Stored data
========
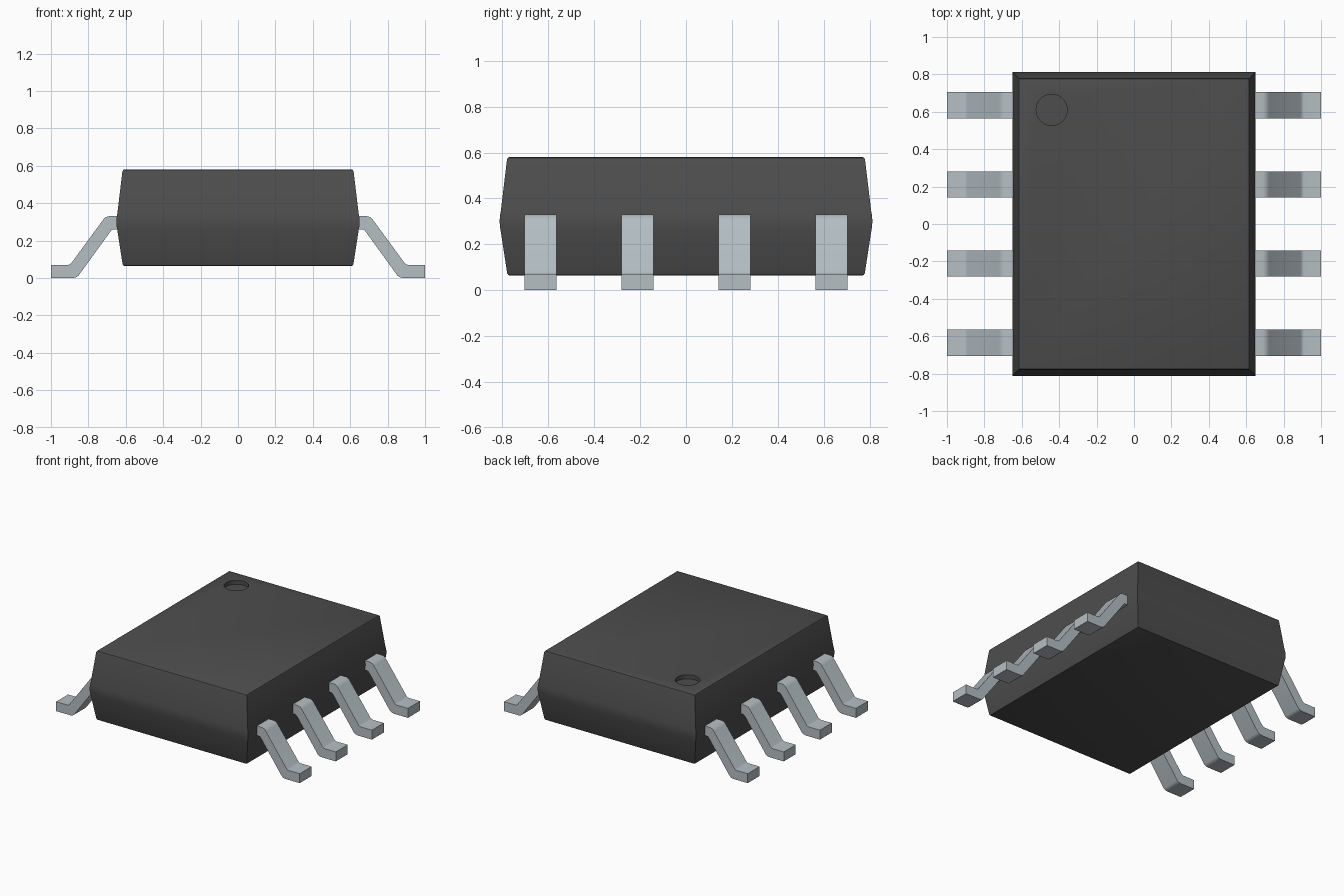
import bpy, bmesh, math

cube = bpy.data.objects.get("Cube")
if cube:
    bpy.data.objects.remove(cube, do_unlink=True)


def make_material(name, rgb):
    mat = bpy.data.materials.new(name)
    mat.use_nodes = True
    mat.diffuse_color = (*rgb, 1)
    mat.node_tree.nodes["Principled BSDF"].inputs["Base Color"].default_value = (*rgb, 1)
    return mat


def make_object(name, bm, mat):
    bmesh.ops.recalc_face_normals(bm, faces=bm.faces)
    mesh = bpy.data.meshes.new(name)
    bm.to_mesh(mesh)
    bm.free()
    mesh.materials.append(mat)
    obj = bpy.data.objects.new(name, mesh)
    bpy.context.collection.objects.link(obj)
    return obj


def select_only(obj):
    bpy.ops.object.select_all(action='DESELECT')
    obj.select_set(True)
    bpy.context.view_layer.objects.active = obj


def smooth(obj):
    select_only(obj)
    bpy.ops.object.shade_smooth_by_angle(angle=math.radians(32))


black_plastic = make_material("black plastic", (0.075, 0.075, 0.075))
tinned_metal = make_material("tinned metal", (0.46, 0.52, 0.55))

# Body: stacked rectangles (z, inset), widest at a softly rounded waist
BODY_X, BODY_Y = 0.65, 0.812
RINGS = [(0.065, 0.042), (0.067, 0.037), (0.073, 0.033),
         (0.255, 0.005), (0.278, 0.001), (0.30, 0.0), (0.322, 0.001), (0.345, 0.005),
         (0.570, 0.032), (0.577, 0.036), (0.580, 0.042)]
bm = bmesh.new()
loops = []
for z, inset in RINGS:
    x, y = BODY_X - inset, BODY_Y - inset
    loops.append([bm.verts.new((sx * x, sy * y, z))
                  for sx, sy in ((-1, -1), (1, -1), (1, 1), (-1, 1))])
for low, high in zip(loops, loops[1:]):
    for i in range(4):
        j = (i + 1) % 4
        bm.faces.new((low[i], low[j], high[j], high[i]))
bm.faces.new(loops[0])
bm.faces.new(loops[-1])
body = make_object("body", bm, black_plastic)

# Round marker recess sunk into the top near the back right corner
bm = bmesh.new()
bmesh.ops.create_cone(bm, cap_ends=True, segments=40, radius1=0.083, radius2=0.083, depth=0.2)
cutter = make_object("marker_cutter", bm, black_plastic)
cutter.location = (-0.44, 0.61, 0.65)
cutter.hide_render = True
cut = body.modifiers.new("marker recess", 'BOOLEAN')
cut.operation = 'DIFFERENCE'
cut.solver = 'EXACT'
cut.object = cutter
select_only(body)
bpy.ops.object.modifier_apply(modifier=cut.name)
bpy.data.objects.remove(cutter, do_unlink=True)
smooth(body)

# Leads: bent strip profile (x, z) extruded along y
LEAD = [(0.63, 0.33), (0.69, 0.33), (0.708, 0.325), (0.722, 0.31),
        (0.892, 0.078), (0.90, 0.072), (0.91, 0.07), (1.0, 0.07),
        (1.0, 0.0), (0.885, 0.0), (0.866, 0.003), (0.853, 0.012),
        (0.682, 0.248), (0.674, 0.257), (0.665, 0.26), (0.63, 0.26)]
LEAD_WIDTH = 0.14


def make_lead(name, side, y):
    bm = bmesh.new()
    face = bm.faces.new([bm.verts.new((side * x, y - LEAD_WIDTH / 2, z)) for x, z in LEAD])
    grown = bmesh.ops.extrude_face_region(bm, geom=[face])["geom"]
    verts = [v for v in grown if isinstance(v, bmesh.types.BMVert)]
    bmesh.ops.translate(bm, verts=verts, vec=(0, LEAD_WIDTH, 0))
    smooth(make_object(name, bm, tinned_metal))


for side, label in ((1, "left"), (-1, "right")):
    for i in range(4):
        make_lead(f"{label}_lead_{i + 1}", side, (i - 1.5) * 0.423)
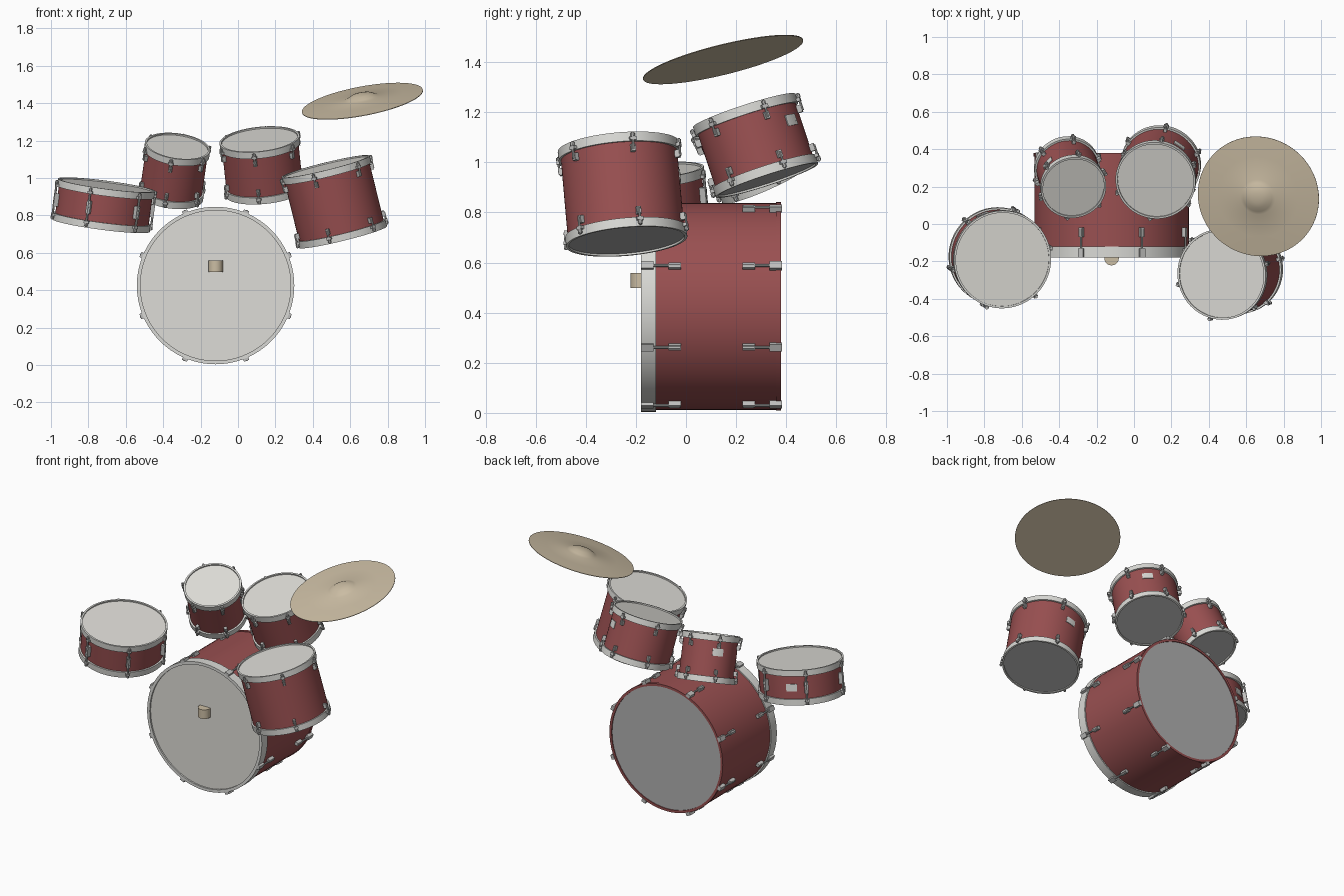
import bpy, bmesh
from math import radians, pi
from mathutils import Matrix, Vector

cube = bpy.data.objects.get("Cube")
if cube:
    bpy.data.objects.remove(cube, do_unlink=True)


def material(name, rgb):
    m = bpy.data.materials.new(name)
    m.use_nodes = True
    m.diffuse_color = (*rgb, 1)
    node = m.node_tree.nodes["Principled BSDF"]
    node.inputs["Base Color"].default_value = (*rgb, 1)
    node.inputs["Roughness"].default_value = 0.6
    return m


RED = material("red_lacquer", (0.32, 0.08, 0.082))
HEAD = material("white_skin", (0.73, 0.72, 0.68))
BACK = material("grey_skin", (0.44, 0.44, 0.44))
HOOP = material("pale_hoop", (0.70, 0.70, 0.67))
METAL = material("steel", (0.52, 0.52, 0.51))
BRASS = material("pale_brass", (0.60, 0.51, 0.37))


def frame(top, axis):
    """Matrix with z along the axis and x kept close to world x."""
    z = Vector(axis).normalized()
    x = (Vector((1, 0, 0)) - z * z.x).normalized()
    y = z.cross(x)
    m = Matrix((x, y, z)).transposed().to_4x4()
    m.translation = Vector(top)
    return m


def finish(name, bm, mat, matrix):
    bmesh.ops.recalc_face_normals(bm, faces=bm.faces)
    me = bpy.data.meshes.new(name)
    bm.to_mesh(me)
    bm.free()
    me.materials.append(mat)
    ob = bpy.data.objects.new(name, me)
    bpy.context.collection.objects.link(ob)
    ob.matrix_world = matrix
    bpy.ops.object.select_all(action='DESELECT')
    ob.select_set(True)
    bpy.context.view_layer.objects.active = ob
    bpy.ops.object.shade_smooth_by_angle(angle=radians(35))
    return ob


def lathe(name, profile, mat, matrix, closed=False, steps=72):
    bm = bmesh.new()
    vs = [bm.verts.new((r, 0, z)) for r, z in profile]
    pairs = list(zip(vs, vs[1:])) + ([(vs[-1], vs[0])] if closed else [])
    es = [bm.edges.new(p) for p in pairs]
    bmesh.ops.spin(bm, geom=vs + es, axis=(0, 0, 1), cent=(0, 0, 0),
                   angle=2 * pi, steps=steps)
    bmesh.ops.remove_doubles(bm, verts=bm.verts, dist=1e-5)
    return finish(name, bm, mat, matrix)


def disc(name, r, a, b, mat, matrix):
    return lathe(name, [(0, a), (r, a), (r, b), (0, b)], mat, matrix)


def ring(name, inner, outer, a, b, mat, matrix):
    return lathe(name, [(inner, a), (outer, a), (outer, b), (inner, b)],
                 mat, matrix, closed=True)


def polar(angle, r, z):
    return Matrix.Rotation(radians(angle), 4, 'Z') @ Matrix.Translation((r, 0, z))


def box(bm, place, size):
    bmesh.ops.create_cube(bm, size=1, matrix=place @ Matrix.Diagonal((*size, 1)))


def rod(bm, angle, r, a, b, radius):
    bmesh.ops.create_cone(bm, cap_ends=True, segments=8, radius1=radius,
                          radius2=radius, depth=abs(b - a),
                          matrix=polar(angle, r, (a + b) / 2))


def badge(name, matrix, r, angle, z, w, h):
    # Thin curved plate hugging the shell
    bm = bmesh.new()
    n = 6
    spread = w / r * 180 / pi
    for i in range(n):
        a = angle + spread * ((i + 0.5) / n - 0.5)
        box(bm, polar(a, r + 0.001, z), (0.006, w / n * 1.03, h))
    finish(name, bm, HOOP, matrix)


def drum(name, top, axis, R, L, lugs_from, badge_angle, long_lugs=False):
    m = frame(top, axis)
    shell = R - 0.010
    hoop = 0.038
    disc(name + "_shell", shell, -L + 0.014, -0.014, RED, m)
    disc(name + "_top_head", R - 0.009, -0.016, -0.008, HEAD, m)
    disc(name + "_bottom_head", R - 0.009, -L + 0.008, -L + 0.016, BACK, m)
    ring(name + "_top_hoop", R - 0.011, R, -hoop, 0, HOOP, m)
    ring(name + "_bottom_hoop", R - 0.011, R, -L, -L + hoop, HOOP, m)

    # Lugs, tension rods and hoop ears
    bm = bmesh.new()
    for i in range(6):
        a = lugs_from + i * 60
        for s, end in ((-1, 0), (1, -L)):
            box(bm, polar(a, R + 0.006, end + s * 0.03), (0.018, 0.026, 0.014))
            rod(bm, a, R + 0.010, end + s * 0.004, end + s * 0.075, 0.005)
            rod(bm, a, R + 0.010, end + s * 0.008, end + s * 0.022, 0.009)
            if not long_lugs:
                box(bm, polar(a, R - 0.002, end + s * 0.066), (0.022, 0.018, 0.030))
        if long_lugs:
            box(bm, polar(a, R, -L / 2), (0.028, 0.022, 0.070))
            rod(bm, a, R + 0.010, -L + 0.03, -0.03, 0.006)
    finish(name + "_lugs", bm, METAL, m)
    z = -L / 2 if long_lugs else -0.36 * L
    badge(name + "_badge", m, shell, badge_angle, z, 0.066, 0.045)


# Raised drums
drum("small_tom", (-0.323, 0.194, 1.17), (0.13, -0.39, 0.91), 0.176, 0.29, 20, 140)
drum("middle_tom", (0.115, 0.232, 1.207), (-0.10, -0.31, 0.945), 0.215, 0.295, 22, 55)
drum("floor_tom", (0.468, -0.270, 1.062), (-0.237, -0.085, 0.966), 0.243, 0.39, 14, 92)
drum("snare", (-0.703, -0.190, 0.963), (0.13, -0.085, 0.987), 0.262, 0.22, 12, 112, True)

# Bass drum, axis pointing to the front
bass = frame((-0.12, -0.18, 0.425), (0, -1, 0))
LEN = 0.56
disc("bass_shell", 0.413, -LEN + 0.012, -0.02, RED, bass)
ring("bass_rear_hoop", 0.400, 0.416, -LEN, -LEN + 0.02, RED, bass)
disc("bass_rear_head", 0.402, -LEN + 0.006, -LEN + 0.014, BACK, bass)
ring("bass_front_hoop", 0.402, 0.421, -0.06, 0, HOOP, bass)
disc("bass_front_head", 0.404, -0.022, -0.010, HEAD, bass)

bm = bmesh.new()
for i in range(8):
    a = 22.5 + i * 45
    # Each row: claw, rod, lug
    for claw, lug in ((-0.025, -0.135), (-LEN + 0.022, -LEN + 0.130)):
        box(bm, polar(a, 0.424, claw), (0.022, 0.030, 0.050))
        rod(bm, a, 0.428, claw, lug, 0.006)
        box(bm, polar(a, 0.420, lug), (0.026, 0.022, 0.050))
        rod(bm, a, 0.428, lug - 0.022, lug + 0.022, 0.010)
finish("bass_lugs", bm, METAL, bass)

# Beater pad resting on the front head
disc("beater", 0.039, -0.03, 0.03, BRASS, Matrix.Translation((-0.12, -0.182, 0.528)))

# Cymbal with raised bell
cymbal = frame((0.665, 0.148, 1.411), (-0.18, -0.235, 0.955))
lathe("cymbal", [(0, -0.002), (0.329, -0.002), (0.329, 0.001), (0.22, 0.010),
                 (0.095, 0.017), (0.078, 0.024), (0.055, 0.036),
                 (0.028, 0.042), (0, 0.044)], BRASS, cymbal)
========
Task instructions> From the line containing "a = 22.5 + i * 45" down to the last line of the data above, copy every line exactly; leave out all other lines.

Written answer>
    a = 22.5 + i * 45
    # Each row: claw, rod, lug
    for claw, lug in ((-0.025, -0.135), (-LEN + 0.022, -LEN + 0.130)):
        box(bm, polar(a, 0.424, claw), (0.022, 0.030, 0.050))
        rod(bm, a, 0.428, claw, lug, 0.006)
        box(bm, polar(a, 0.420, lug), (0.026, 0.022, 0.050))
        rod(bm, a, 0.428, lug - 0.022, lug + 0.022, 0.010)
finish("bass_lugs", bm, METAL, bass)

# Beater pad resting on the front head
disc("beater", 0.039, -0.03, 0.03, BRASS, Matrix.Translation((-0.12, -0.182, 0.528)))

# Cymbal with raised bell
cymbal = frame((0.665, 0.148, 1.411), (-0.18, -0.235, 0.955))
lathe("cymbal", [(0, -0.002), (0.329, -0.002), (0.329, 0.001), (0.22, 0.010),
                 (0.095, 0.017), (0.078, 0.024), (0.055, 0.036),
                 (0.028, 0.042), (0, 0.044)], BRASS, cymbal)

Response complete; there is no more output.